Britain was the first country to start vaccinating members of the public against Covid-19 when it approved the jab made by Pfizer and BioNTech and began the roll-out on December 8. 

But the distribution of the vaccine should be rapidly accelerated, SAGE advisers have warned, as Britons stare down the barrel of months of tighter curbs amid warnings a new strain is 56 per cent more infectious.

Only a rapid roll out could beat the variant, they said in a study published yesterday, which claimed two million vaccinations a week would be needed from January to stop more deaths in 2021 than the almost 70,000 recorded this year.

Former Health Secretary Jeremy Hunt has been leading calls for the vaccine roll out to be sped up in order to protect more people sooner. 

Data from the clinical trial of Pfizer’s vaccine suggests people start to develop some immunity around 10 to 14 days after their first dose of the jab, meaning death rates among the elderly could start to decline within the coming weeks. 

And Health Secretary Matt Hancock announced yesterday that vaccines in care homes have now begun in England, meaning those most at risk will get jabs soon after that roll-out was delayed because the vaccine couldn’t be easily transported. 


Professor Sarah Gilbert, who masterminded the potentially life-saving jab, said earlier this month it was ‘up to regulators’ to choose which regimen to rubber-stamp – but admitted the half-dose had only been tested in under 55s. 

‘They will consider all of the data that’s been submitted to them,’ she said, ‘and we do have measurements of the immune response in older people and show that it doesn’t decline at all in people even aged over 70’.

She has previously said the half dose may be more effective because it would prime the immune system before a second full dose triggers a stronger immune response.

Scientists are still in the dark about which dosing regime the MHRA will choose – or whether it is happy with both of them – but are confident the evidence is good enough for either to be approved. 
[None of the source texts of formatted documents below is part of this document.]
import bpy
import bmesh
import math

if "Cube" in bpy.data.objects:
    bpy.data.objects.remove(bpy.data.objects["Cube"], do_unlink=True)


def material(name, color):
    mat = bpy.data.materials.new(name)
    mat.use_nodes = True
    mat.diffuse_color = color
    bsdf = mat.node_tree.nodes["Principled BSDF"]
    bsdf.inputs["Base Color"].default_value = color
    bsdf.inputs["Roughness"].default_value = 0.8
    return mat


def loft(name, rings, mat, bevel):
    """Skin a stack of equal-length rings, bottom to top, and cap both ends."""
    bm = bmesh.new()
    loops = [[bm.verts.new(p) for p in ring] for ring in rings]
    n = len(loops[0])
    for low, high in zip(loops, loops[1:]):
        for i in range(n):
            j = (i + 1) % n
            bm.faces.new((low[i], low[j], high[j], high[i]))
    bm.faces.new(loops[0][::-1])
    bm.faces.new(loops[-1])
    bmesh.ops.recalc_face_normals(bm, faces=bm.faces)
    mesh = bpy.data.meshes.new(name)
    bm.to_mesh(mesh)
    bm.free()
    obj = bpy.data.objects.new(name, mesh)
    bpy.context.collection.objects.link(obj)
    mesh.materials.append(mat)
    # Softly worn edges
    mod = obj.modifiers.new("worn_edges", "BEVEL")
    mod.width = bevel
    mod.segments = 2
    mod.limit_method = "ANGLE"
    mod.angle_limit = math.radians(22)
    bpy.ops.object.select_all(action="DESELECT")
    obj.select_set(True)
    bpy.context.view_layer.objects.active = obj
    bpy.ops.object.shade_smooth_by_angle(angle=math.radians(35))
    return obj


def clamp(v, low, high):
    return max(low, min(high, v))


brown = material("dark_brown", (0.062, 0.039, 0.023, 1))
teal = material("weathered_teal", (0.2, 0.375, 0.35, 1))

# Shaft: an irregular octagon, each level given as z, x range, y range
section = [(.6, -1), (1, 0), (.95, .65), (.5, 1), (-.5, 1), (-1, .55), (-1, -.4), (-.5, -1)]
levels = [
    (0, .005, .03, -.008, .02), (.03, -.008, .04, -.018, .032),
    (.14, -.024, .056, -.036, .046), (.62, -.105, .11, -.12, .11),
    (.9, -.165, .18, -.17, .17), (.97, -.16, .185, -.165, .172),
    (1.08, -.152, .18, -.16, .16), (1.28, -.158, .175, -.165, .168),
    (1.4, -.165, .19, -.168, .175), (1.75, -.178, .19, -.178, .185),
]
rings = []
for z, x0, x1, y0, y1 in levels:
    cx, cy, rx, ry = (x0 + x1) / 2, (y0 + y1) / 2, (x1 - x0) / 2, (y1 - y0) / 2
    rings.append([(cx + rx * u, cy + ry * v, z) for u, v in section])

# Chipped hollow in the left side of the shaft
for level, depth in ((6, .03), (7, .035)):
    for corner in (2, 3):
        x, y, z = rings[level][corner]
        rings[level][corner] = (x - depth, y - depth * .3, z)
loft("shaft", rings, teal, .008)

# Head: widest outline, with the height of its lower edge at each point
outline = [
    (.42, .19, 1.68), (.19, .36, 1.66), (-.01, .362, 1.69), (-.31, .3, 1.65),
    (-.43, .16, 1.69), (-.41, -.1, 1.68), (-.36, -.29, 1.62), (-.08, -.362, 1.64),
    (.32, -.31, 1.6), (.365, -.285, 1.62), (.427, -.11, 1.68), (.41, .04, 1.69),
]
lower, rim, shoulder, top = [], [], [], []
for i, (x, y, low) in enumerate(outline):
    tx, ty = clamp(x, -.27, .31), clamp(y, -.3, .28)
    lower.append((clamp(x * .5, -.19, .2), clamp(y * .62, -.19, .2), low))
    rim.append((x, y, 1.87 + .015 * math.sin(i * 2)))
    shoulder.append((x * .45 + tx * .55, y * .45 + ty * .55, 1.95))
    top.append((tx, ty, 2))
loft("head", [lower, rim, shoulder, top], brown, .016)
Professor Adrian Hill, from Oxford’s Jenner Institute, has insisted the team were fully aware of the change in doses before they checked the efficacy of the vaccine. 
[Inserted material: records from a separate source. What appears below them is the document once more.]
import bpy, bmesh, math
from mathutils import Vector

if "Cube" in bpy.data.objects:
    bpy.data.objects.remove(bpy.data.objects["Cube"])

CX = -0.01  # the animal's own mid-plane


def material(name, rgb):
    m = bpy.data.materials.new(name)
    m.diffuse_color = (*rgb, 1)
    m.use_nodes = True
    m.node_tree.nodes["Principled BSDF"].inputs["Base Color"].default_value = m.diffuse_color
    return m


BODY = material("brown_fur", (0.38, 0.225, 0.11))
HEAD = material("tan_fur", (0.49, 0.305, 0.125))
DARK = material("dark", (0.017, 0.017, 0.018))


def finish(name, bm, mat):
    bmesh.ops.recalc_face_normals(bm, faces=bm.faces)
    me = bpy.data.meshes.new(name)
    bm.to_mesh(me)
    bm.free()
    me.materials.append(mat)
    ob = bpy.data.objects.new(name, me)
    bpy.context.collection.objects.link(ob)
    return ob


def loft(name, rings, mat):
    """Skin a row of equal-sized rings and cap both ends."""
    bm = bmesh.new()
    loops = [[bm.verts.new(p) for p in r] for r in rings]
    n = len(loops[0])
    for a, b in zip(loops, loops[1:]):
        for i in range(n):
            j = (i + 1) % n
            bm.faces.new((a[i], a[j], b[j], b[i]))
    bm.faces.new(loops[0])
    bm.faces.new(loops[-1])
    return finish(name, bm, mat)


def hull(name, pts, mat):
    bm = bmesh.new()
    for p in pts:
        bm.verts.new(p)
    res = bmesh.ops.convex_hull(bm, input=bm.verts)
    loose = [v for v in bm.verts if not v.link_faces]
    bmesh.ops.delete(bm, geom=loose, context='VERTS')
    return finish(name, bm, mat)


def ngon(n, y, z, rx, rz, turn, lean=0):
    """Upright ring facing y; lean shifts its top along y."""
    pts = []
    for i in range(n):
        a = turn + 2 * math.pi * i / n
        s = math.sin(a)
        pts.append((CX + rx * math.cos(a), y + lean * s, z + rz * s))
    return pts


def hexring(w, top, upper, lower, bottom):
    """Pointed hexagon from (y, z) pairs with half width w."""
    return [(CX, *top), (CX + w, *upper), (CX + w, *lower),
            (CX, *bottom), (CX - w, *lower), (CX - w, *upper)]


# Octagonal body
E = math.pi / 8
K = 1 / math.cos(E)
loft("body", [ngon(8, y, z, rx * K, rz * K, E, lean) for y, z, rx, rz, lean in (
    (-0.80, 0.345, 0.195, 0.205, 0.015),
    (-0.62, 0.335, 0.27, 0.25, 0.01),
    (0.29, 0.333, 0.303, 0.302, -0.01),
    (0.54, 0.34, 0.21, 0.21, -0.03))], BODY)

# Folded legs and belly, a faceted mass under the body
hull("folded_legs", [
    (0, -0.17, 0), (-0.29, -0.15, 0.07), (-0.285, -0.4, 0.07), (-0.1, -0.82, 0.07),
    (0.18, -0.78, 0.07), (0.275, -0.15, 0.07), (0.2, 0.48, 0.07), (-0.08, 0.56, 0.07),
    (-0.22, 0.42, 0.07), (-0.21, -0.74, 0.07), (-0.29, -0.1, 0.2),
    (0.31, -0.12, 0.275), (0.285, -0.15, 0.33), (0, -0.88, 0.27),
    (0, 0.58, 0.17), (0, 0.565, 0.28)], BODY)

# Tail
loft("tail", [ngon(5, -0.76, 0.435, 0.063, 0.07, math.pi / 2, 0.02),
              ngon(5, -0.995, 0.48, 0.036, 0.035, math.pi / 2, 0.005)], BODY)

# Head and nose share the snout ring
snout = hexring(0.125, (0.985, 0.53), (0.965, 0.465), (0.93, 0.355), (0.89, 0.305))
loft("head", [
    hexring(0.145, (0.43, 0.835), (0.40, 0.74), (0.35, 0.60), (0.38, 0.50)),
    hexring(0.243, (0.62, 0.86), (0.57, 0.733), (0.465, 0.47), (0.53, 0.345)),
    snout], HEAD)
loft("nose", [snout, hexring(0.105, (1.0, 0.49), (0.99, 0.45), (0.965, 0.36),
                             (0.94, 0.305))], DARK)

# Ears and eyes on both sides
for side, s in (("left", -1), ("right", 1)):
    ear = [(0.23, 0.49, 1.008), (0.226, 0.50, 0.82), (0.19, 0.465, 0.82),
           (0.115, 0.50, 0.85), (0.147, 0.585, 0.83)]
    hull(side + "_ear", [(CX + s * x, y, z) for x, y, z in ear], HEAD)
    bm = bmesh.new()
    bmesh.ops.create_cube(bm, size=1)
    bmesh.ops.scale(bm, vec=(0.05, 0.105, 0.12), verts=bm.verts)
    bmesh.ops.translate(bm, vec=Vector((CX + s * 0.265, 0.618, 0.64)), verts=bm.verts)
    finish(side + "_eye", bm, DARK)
He said after the difference was identified the team opted to stick with a two full-dose regimen, but still monitor the volunteers who received a half-dose. Quickly they saw the latter may have worked better.

‘There were fewer sore forearms, less people with fever and so we knew within days that it was probably the other measure that was right and indeed it is,’ he told The Times.

‘We liked it so much we carried on with it because it was safer – lower doses often are – and equally immunogenic. And there is some evidence it may be more effective. So what’s not to like?’ 

The head of biopharmaceutical research at AstraZeneca, the company manufacturing and distributing Oxford’s jab,  has described it as a ‘lucky accident’. 

 Dr Mene Pangalos told Reuters: ‘The reason we had the half dose is serendipity.’

Dr Pangalos said researchers were confused when they noticed volunteers in the vaccine group were reporting much milder side effects, such as fatigue, headaches and arm aches, than they originally predicted.  

He said: ‘So we went back and checked … and we found out that they had underpredicted the dose of the vaccine by half.’

‘That, in essence, is how we stumbled upon doing half dose-full dose (group),’ he added. ‘Yes, it was a mistake.’

AstraZeneca has said the 62 per cent effectiveness seen in people who received two full doses of the jab was good enough to hit regulators’s standards around the world.

And Oxford’s own scientists suggest they expect approval for the original two-dose regimen before the end of this year, which could later be adapted to the more effective combination if data proves it is better.

Professor Andrew Pollard, director of the Oxford Vaccine Group, told MailOnline he expects the MHRA to approve the two-dose regimen. 

He said: ‘Everything strongly supports the strategy agreed with the regulators to use two full doses.

‘[Data from the half-dose group] is all supporting data that adds to the vaccine working. It’s great news that, however you look at the data, the vaccine is working.

‘It’s all very supportive of the vaccine meeting regulatory requirements.’